One protester, Lisa Miller of Silver Spring, Md., said: “I do banking, and every time I see a Bank of America ad, I know I’m paying for that. So I have to compete with my government.”
“We have to pay our own mortgage, we got a house we can afford,” said Jo Ann Abbott, a military wife. “My grandson is going to pay for Obama’s spending.”
The Tea Party continued out West, where a better-than-expected turnout of roughly 200 people showed up on the Santa Monica Pier in California.
Brooks Bayne, CEO of social media tracker The Graph, organized the event. And it wouldn’t be an L.A. protest without some Hollywood star power, as ex-Saturday Night Live comedian Victoria Jackson came out to voice her opposition to excessive government spending.
With four days to pull the event together, Bayne was very happy with the turnout. “This kind of spending is not wise when the nation faces a deficit over a trillion dollars, and within the first month of his administration, Obama has doubled the budget deficit,” he said. “This is not the kind of change I was looking for.”
The crowd held signs that read “Legalize Capitalism,” “The best government, governs least” and “No to Socialism.”
Many resented being forced to bail out others for their reckless mistakes. Or as one D.C. protester’s sign put it, “Your mortgage is not my problem.”
OK, Now What?
Jon Caldara, president of the conservative Independence Institute, who spoke at the Denver protest, said: “The general theme was that of pure frustration. I’ve never experienced this level of unbridled frustration by average people.”
But will the frustration grow into something resembling a potent political force, one that could affect the outcome of elections?
“These events will probably end at some point,” said J. Peter Freire, managing editor at the American Spectator and one of the organizers of the D.C. protest. “But it’s a preview of the sentiment that is harbored by regular citizens everywhere.”
Many organizers blamed the relatively low turnouts on having only a few days to a week to organize.
D.C. protest organizers noted that many conservatives were busy across town at the annual CPAC gathering.
There have only been a few high-profile conservative figures taking part in the protests.

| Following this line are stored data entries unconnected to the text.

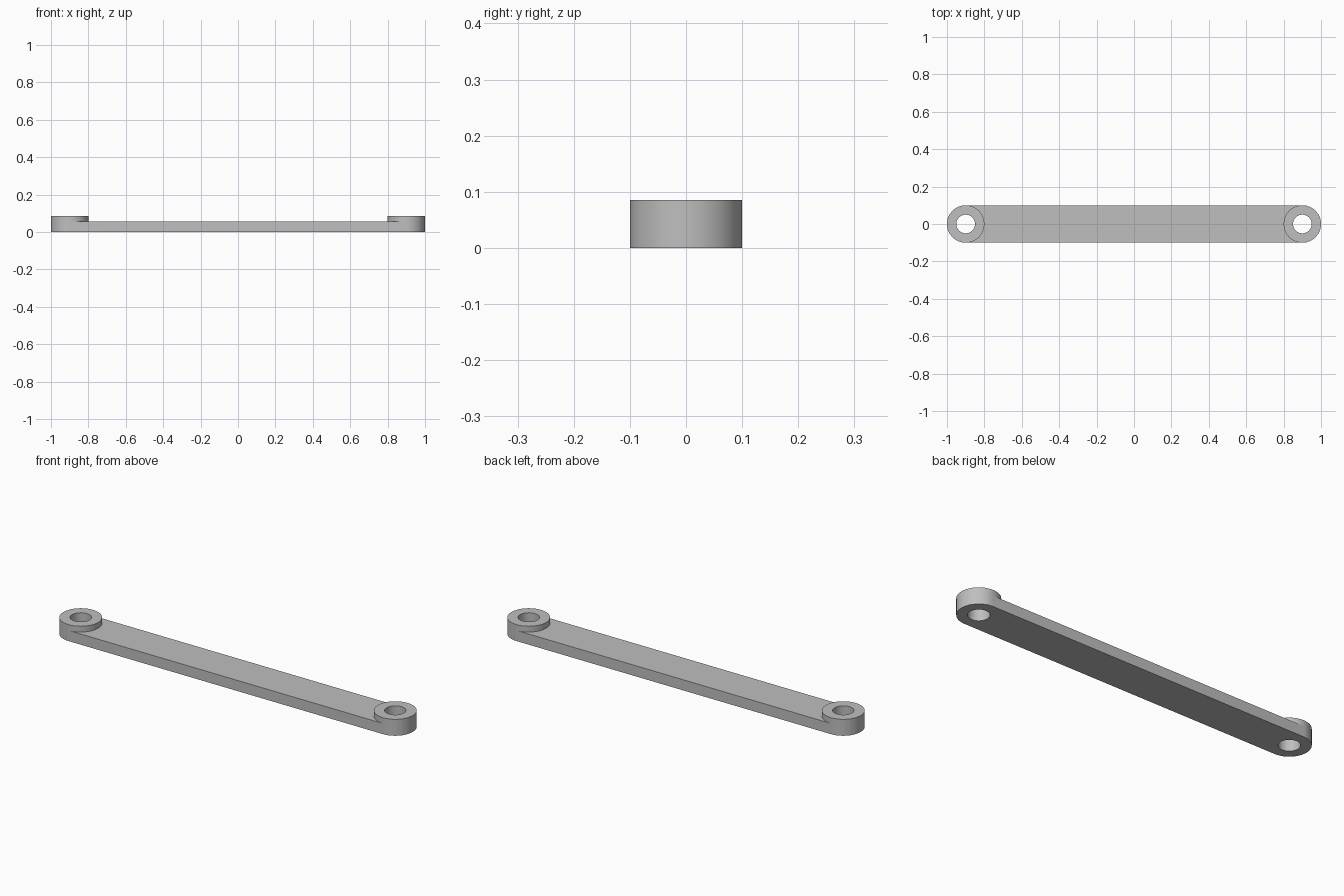
import bpy, bmesh
from math import cos, sin, tau, radians

cube = bpy.data.objects.get("Cube")
if cube:
    bpy.data.objects.remove(cube, do_unlink=True)

SEGMENTS = 64
CENTRE = 0.9
OUTER, HOLE = 0.1, 0.05
BAR_TOP, BOSS_TOP = 0.055, 0.085

grey = bpy.data.materials.new("plain_grey")
grey.use_nodes = True
colour = (0.52, 0.52, 0.52, 1)
grey.diffuse_color = colour
grey.node_tree.nodes["Principled BSDF"].inputs["Base Color"].default_value = colour

bm = bmesh.new()


def circle(cx, direction, radius, z):
    """Ring of points starting at -y and sweeping the bar-facing half first."""
    pts = []
    for i in range(SEGMENTS):
        a = tau * i / SEGMENTS
        pts.append(bm.verts.new((cx + direction * radius * sin(a), -radius * cos(a), z)))
    return pts


def bridge(a, b, indices):
    for i in indices:
        j = (i + 1) % SEGMENTS
        bm.faces.new((a[i], a[j], b[j], b[i]))


def boss(side):
    """Raised pierced end; returns the bar-facing arcs at the bottom and bar top."""
    cx = side * CENTRE
    base, mid, top = [circle(cx, -side, OUTER, z) for z in (0, BAR_TOP, BOSS_TOP)]
    hole_base, hole_top = [circle(cx, -side, HOLE, z) for z in (0, BOSS_TOP)]
    everywhere = range(SEGMENTS)
    half = SEGMENTS // 2
    bridge(base, mid, range(half, SEGMENTS))    # outer end wall
    bridge(mid, top, everywhere)                # raised wall
    bridge(top, hole_top, everywhere)           # top rim
    bridge(hole_top, hole_base, everywhere)     # hole wall
    bridge(hole_base, base, everywhere)         # underside rim
    return base[:half + 1], mid[:half + 1]


left_base, left_mid = boss(1)
right_base, right_mid = boss(-1)

# Flat bar between the two bosses
bm.faces.new(left_base + right_base[::-1])
bm.faces.new(left_mid + right_mid[::-1])
for end in (0, -1):
    bm.faces.new((left_base[end], right_base[end], right_mid[end], left_mid[end]))

bmesh.ops.recalc_face_normals(bm, faces=bm.faces[:])
mesh = bpy.data.meshes.new("link_bar")
bm.to_mesh(mesh)
bm.free()
mesh.materials.append(grey)

link = bpy.data.objects.new("link_bar", mesh)
bpy.context.collection.objects.link(link)
bpy.ops.object.select_all(action="DESELECT")
link.select_set(True)
bpy.context.view_layer.objects.active = link
bpy.ops.object.shade_smooth_by_angle(angle=radians(30))
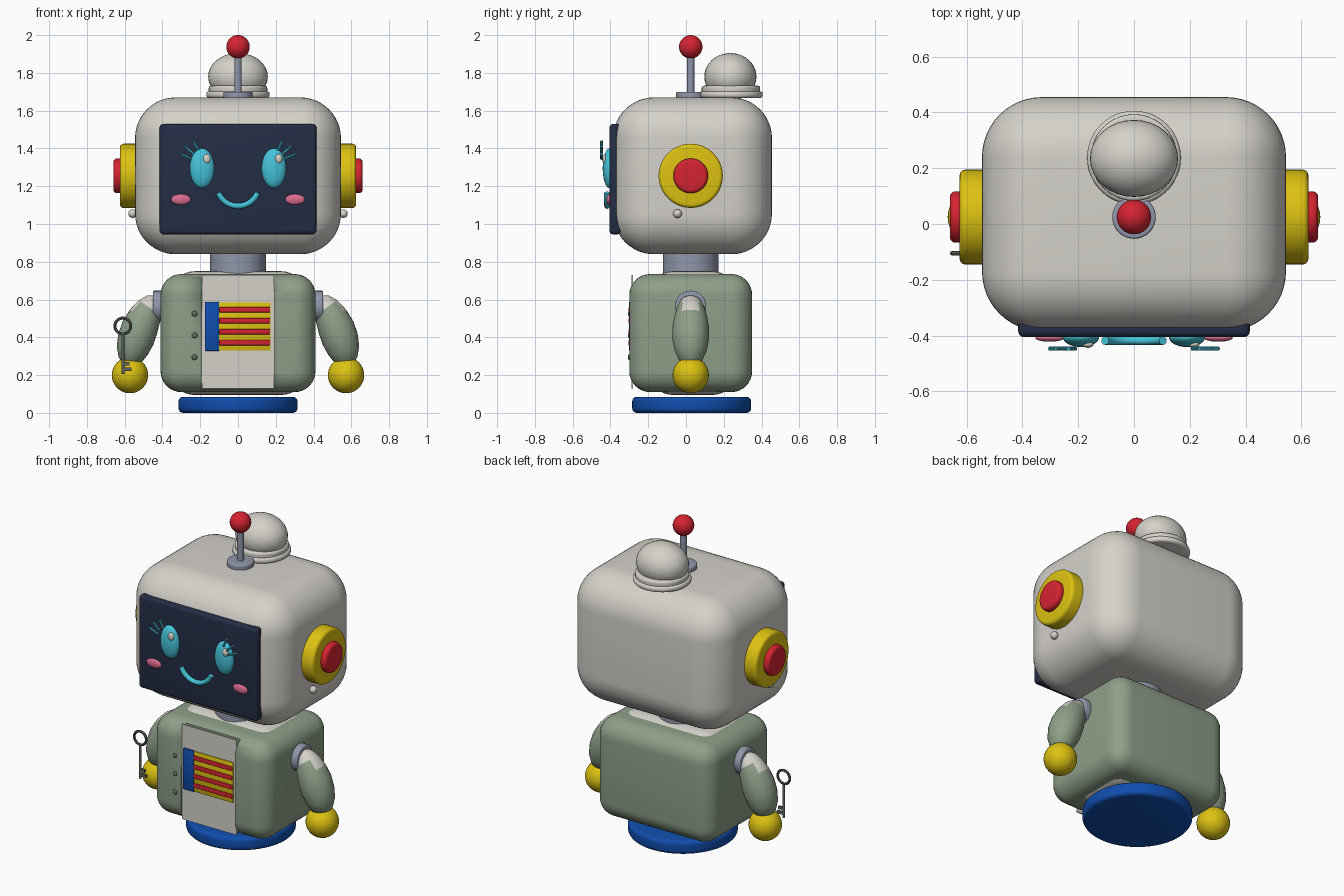
import bpy, bmesh, math
from mathutils import Vector, Matrix

if "Cube" in bpy.data.objects:
    bpy.data.objects.remove(bpy.data.objects["Cube"])


def material(name, r, g, b):
    m = bpy.data.materials.new(name)
    m.diffuse_color = (r, g, b, 1)
    m.use_nodes = True
    m.node_tree.nodes["Principled BSDF"].inputs["Base Color"].default_value = m.diffuse_color
    return m


WHITE = material("warm white", 0.66, 0.64, 0.59)
GREEN = material("sage green", 0.27, 0.35, 0.25)
YELLOW = material("yellow", 0.72, 0.54, 0.006)
RED = material("red", 0.66, 0.017, 0.03)
BLUE = material("blue", 0.005, 0.075, 0.42)
NAVY = material("navy", 0.017, 0.026, 0.06)
CYAN = material("cyan", 0.06, 0.55, 0.70)
PINK = material("pink", 0.70, 0.15, 0.27)
GREY = material("blue grey", 0.28, 0.31, 0.41)
DARK = material("dark metal", 0.11, 0.14, 0.11)
CY = 0.025  # depth of the robot's main axis


def finish(bm, name, mat, angle=40):
    bmesh.ops.recalc_face_normals(bm, faces=bm.faces)
    me = bpy.data.meshes.new(name)
    bm.to_mesh(me)
    bm.free()
    me.materials.append(mat)
    ob = bpy.data.objects.new(name, me)
    bpy.context.collection.objects.link(ob)
    bpy.ops.object.select_all(action='DESELECT')
    ob.select_set(True)
    bpy.context.view_layer.objects.active = ob
    bpy.ops.object.shade_smooth_by_angle(angle=math.radians(angle))
    return ob


def box(name, mat, lo, hi, r=0.0, seg=8):
    """Box between two corners with rounded edges."""
    lo, hi = Vector(lo), Vector(hi)
    bm = bmesh.new()
    bmesh.ops.create_cube(bm, size=1)
    for v in bm.verts:
        v.co = (lo + hi) / 2 + v.co * (hi - lo)
    if r:
        bmesh.ops.bevel(bm, geom=bm.edges[:], offset=r, segments=seg,
                        profile=0.5, affect='EDGES')
    return finish(bm, name, mat)


def ball(name, mat, c, s, u=32, v=20):
    bm = bmesh.new()
    bmesh.ops.create_uvsphere(bm, u_segments=u, v_segments=v, radius=1)
    s = Vector((s, s, s)) if isinstance(s, float) else Vector(s)
    for p in bm.verts:
        p.co = Vector(c) + p.co * s
    return finish(bm, name, mat)


def disc(name, mat, c, r, depth, axis='Z', round_r=0.0, n=48):
    """Cylinder along Z or X with rounded rims."""
    bm = bmesh.new()
    bmesh.ops.create_cone(bm, cap_ends=True, segments=n, radius1=r, radius2=r, depth=depth)
    if round_r:
        rims = [e for e in bm.edges if abs(e.verts[0].co.z - e.verts[1].co.z) < 1e-5]
        bmesh.ops.bevel(bm, geom=rims, offset=round_r, segments=5, profile=0.5, affect='EDGES')
    rot = Matrix.Rotation(math.pi / 2, 4, 'Y') if axis == 'X' else Matrix()
    bmesh.ops.transform(bm, matrix=Matrix.Translation(c) @ rot, verts=bm.verts)
    return finish(bm, name, mat)


def tube(name, mat, pts, radii, n=12, closed=False):
    """Tube through points lying in a plane of constant y."""
    bm = bmesh.new()
    pts = [Vector(p) for p in pts]
    k = len(pts)
    rings = []
    for i, p in enumerate(pts):
        a = pts[(i - 1) % k] if closed or i else p
        b = pts[(i + 1) % k] if closed or i < k - 1 else p
        t = (b - a).normalized()
        side = t.cross(Vector((0, 1, 0)))
        r = radii[i] if isinstance(radii, list) else radii
        rings.append([bm.verts.new(p + r * (side * math.cos(w) + Vector((0, math.sin(w), 0))))
                      for w in (2 * math.pi * j / n for j in range(n))])
    for i in range(k if closed else k - 1):
        A, B = rings[i], rings[(i + 1) % k]
        for j in range(n):
            bm.faces.new((A[j], A[(j + 1) % n], B[(j + 1) % n], B[j]))
    if not closed:
        bm.faces.new(rings[0])
        bm.faces.new(rings[-1])
    return finish(bm, name, mat)


# Base, shirt and neck
disc("base", BLUE, (0, 0.03, 0.0425), 0.315, 0.085, round_r=0.025, n=64)
box("shirt", WHITE, (-0.36, -0.2, 0.095), (0.36, 0.27, 0.75), 0.13)
disc("neck", GREY, (0, CY, 0.80), 0.148, 0.14)

# Jacket with an open front
jacket = box("jacket", GREEN, (-0.41, -0.30, 0.11), (0.41, 0.35, 0.735), 0.11)
cutter = box("jacket_cutter", GREEN, (-0.19, -0.5, 0.0), (0.19, -0.245, 0.9))
cutter.hide_render = True
cutter.hide_viewport = True
cut = jacket.modifiers.new("open_front", 'BOOLEAN')
cut.operation = 'DIFFERENCE'
cut.object = cutter
cut.solver = 'EXACT'
box("shirt_front", WHITE, (-0.19, -0.288, 0.13), (0.19, -0.28, 0.73))

# Chest badge
box("badge_field", YELLOW, (-0.11, -0.297, 0.33), (0.172, -0.288, 0.585), 0.003, 2)
box("badge_block", BLUE, (-0.175, -0.302, 0.328), (-0.10, -0.287, 0.587), 0.004, 2)
for z in (0.372, 0.43, 0.488, 0.546):
    box("badge_stripe", RED, (-0.10, -0.304, z - 0.014), (0.17, -0.295, z + 0.014), 0.004, 3)

# Jacket buttons
for z in (0.295, 0.41, 0.525):
    ball("button", DARK, (-0.23, -0.30, z), (0.015, 0.008, 0.015), 16, 10)

# Head and screen
box("head", WHITE, (-0.545, -0.385, 0.84), (0.545, 0.455, 1.67), 0.215, 12)
box("screen", NAVY, (-0.415, -0.405, 0.945), (0.415, -0.345, 1.53), 0.02, 5)

# Antenna
disc("antenna_collar", GREY, (0, CY, 1.682), 0.078, 0.036, round_r=0.008)
disc("antenna_rod", GREY, (0, CY, 1.80), 0.019, 0.24, n=24)
ball("antenna_ball", RED, (0, CY, 1.938), 0.062)

# Dome on the crown
disc("dome_brim", WHITE, (0, 0.238, 1.685), 0.168, 0.035, round_r=0.015)
disc("dome_band", WHITE, (0, 0.238, 1.712), 0.155, 0.04, round_r=0.012)
ball("dome", WHITE, (0, 0.235, 1.78), (0.158, 0.138, 0.125))

# Smile
tube("smile", CYAN,
     [(0.112 * math.sin(a), -0.418, 1.207 - 0.112 * math.cos(a))
      for a in (math.radians(-68 + 136 * i / 20) for i in range(21))], 0.015)

for s in (-1, 1):
    # Face details
    ball("eye", CYAN, (s * 0.19, -0.405, 1.295), (0.065, 0.036, 0.105))
    ball("eye_glint", WHITE, (s * 0.19 + 0.025, -0.432, 1.345), (0.02, 0.012, 0.025), 16, 10)
    ball("cheek", PINK, (s * 0.302, -0.408, 1.13), (0.052, 0.014, 0.028))
    for x0, z0, x1, z1 in ((0.245, 1.345, 0.305, 1.37), (0.235, 1.37, 0.28, 1.412),
                           (0.21, 1.39, 0.235, 1.44)):
        tube("eyelash", CYAN, [(s * x0, -0.447, z0), (s * x1, -0.447, z1)], 0.007, 8)

    # Ears and studs
    disc("ear_pad", YELLOW, (s * 0.56, CY, 1.255), 0.17, 0.13, 'X', 0.02)
    disc("ear_cap", RED, (s * 0.63, CY, 1.255), 0.092, 0.06, 'X', 0.02)
    ball("ear_stud", WHITE, (s * 0.558, -0.045, 1.055), 0.023, 16, 12)

    # Shoulders, arms and hands
    disc("shoulder", GREY, (s * 0.418, CY, 0.565), 0.082, 0.065, 'X', 0.008)
    path = ((0.425, 0.60, 0.03), (0.44, 0.585, 0.055), (0.465, 0.555, 0.073),
            (0.495, 0.505, 0.088), (0.52, 0.45, 0.097), (0.541, 0.39, 0.097),
            (0.56, 0.33, 0.085), (0.572, 0.28, 0.062), (0.58, 0.25, 0.03))
    arm = tube("arm", GREEN, [(s * x, CY, z) for x, z, r in path], [p[2] for p in path], 32)
    arm.data.materials.append(WHITE)
    for f in arm.data.polygons:
        f.material_index = int(f.center.z > 0.565)
    ball("hand", YELLOW, (s * 0.572, CY, 0.2), 0.096)

# Key held by one hand
KX, KY = -0.61, -0.105
tube("key_ring", DARK, [(KX + 0.042 * math.cos(a), KY, 0.46 + 0.042 * math.sin(a))
                        for a in (2 * math.pi * i / 28 for i in range(28))], 0.008, 8, True)
tube("key_shaft", DARK, [(KX, KY, 0.42), (KX, KY, 0.205)], 0.008, 10)
for z, w in ((0.26, 0.035), (0.23, 0.045)):
    box("key_tooth", DARK, (KX, KY - 0.006, z - 0.009), (KX + w, KY + 0.006, z + 0.009))
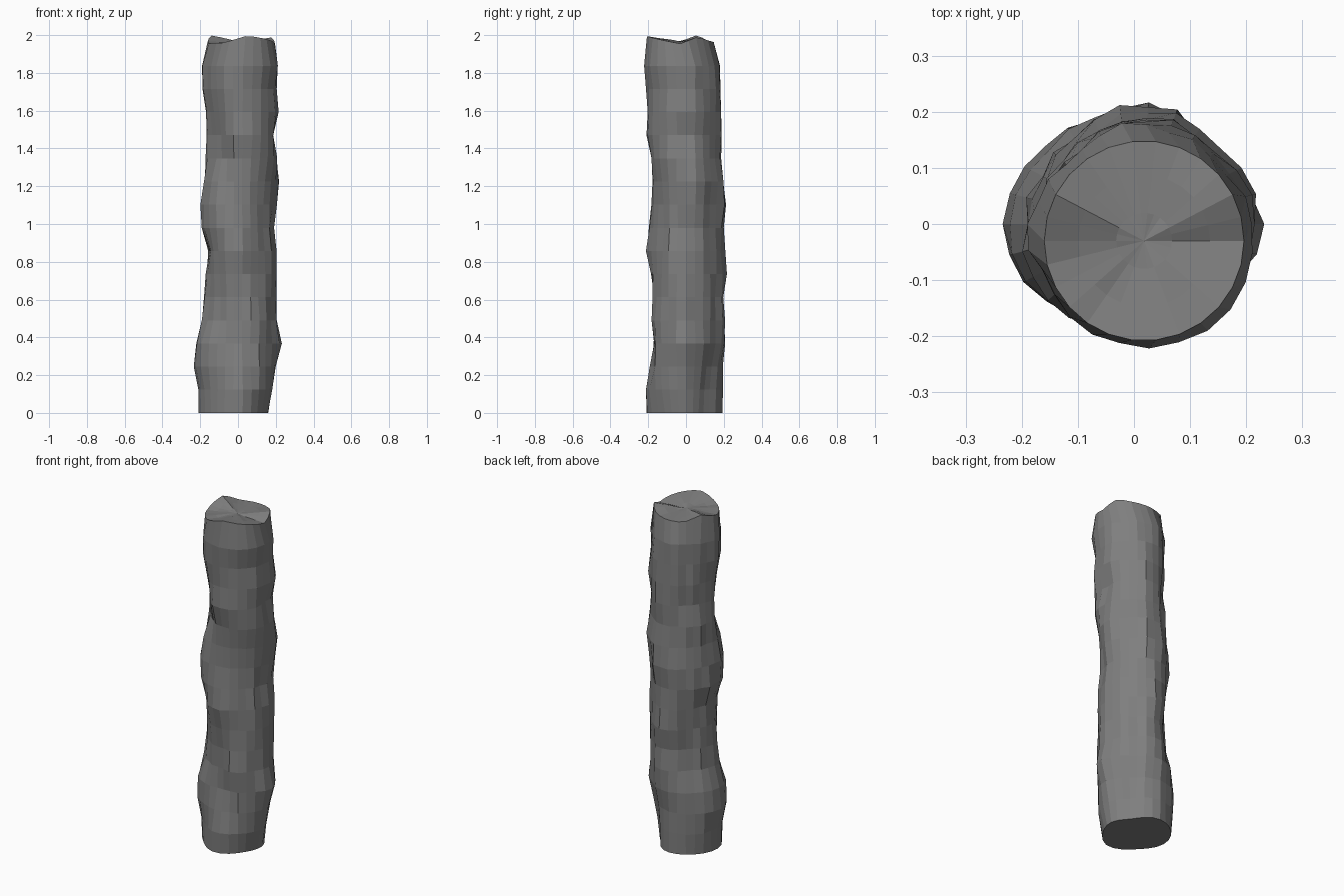
import bpy, bmesh, math
from mathutils import noise, Vector

if "Cube" in bpy.data.objects:
    bpy.data.objects.remove(bpy.data.objects["Cube"])

N = 26
STEP = 0.1225
# reach of each ring, bottom to top: -x, +x, -y, +y
AXIS = [
    (.21, .16, .21, .19), (.21, .18, .21, .19), (.235, .20, .19, .19),
    (.22, .232, .17, .21), (.19, .205, .17, .21), (.18, .205, .17, .195),
    (.17, .205, .185, .215), (.15, .205, .21, .21), (.19, .19, .195, .205),
    (.19, .205, .18, .215), (.175, .215, .175, .20), (.17, .205, .18, .185),
    (.165, .18, .21, .185), (.17, .215, .20, .185), (.19, .205, .21, .185),
    (.19, .21, .22, .18),
]
# reach along the diagonals: front left, back right, front right, back left
DIAG = [
    (.19, .14, .17, .20), (.19, .15, .195, .205), (.205, .165, .195, .205),
    (.205, .19, .195, .20), (.175, .19, .20, .17), (.165, .19, .19, .16),
    (.17, .19, .19, .165), (.18, .19, .19, .175), (.205, .19, .18, .19),
    (.205, .195, .18, .185), (.185, .205, .19, .17), (.15, .185, .21, .17),
    (.15, .19, .215, .155), (.17, .195, .215, .165), (.19, .19, .21, .16),
    (.19, .18, .23, .16),
]
# broken rim: angle in degrees, height
RIM = [(0, 1.955), (30, 1.99), (60, 1.968), (90, 1.962), (120, 1.962), (150, 2.0),
       (172, 1.975), (195, 1.955), (240, 1.96), (280, 1.997), (320, 1.978), (360, 1.955)]
CENTRE = Vector((0.018, -0.03, 1.966))
TOP_R = 0.178


def rim_height(deg):
    for (a, za), (b, zb) in zip(RIM, RIM[1:]):
        if a <= deg <= b:
            return za + (zb - za) * (deg - a) / (b - a)


def ring_point(i, a):
    l, r, f, b = AXIS[i]
    fl, br, fr, bl = DIAG[i]
    reach = (r, br, b, bl, l, fl, f, fr)       # every 45 degrees
    t = a / (math.pi / 4)
    k, u = int(t) % 8, t - int(t)
    p0, p1, p2, p3 = (reach[(k + d) % 8] for d in (-1, 0, 1, 2))
    rad = p1 + 0.5 * u * (p2 - p0 + u * (2 * p0 - 5 * p1 + 4 * p2 - p3
                          + u * (3 * (p1 - p2) + p3 - p0)))
    c, s = math.cos(a), math.sin(a)
    # bark ridges, strongest between the measured directions
    rad += (0.004 + 0.014 * abs(math.sin(4 * a))) * noise.noise(
        Vector((c * 6, s * 6, i * 0.4))) * (i > 0)
    return rad * c, rad * s, i * STEP


bm = bmesh.new()
angles = [2 * math.pi * j / N for j in range(N)]

# trunk rings and jagged rim
loops = [[bm.verts.new(ring_point(i, a)) for a in angles] for i in range(len(AXIS))]
rim = [bm.verts.new((CENTRE.x + TOP_R * math.cos(a), CENTRE.y + TOP_R * math.sin(a),
                     rim_height(math.degrees(a)))) for a in angles]
loops.append(rim)

# uneven broken top, narrowing to its middle
for f in (0.66, 0.28):
    ring = []
    for v in rim:
        p = CENTRE.lerp(v.co, f)
        p.z += 0.007 * noise.noise(Vector((p.x * 25, p.y * 25, f)))
        ring.append(bm.verts.new(p))
    loops.append(ring)

for lo, hi in zip(loops, loops[1:]):
    for j in range(N):
        k = (j + 1) % N
        bm.faces.new((lo[j], lo[k], hi[k], hi[j]))
mid = bm.verts.new(CENTRE)
for j in range(N):
    bm.faces.new((loops[-1][j], loops[-1][(j + 1) % N], mid))
bm.faces.new(loops[0][::-1])

bmesh.ops.recalc_face_normals(bm, faces=bm.faces)
mesh = bpy.data.meshes.new("log_trunk")
bm.to_mesh(mesh)
bm.free()

# dark bark
bark = bpy.data.materials.new("dark_bark")
bark.diffuse_color = (0.21, 0.21, 0.21, 1)
bark.use_nodes = True
bark.node_tree.nodes["Principled BSDF"].inputs["Base Color"].default_value = bark.diffuse_color
mesh.materials.append(bark)
bpy.context.collection.objects.link(bpy.data.objects.new("log_trunk", mesh))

On the other hand, that underscores the true grass-roots nature of the events.
“I think you could see the next generation of young conservative leaders and politicians come out of this,” said Malkin, whose eponymous blog has been an Internet focal point for the protests. “There are a lot of people who are here for the very first time. I’m finding that it’s bringing out people who’ve never been involved in partisan politics or movement conservatism before.”
Caldera concurred: “We’re not quite ready for prime time. The left knows how to throw a wonderful rally. We’re learning, slowly, how to communicate with each other in a viral way, which the left has done masterfully.”
A virtual Tea Party was organized via Twitter and Facebook.
The future may show how broadly the anti-spending sentiment is shared. More protests are being planned for April 15 and July 4.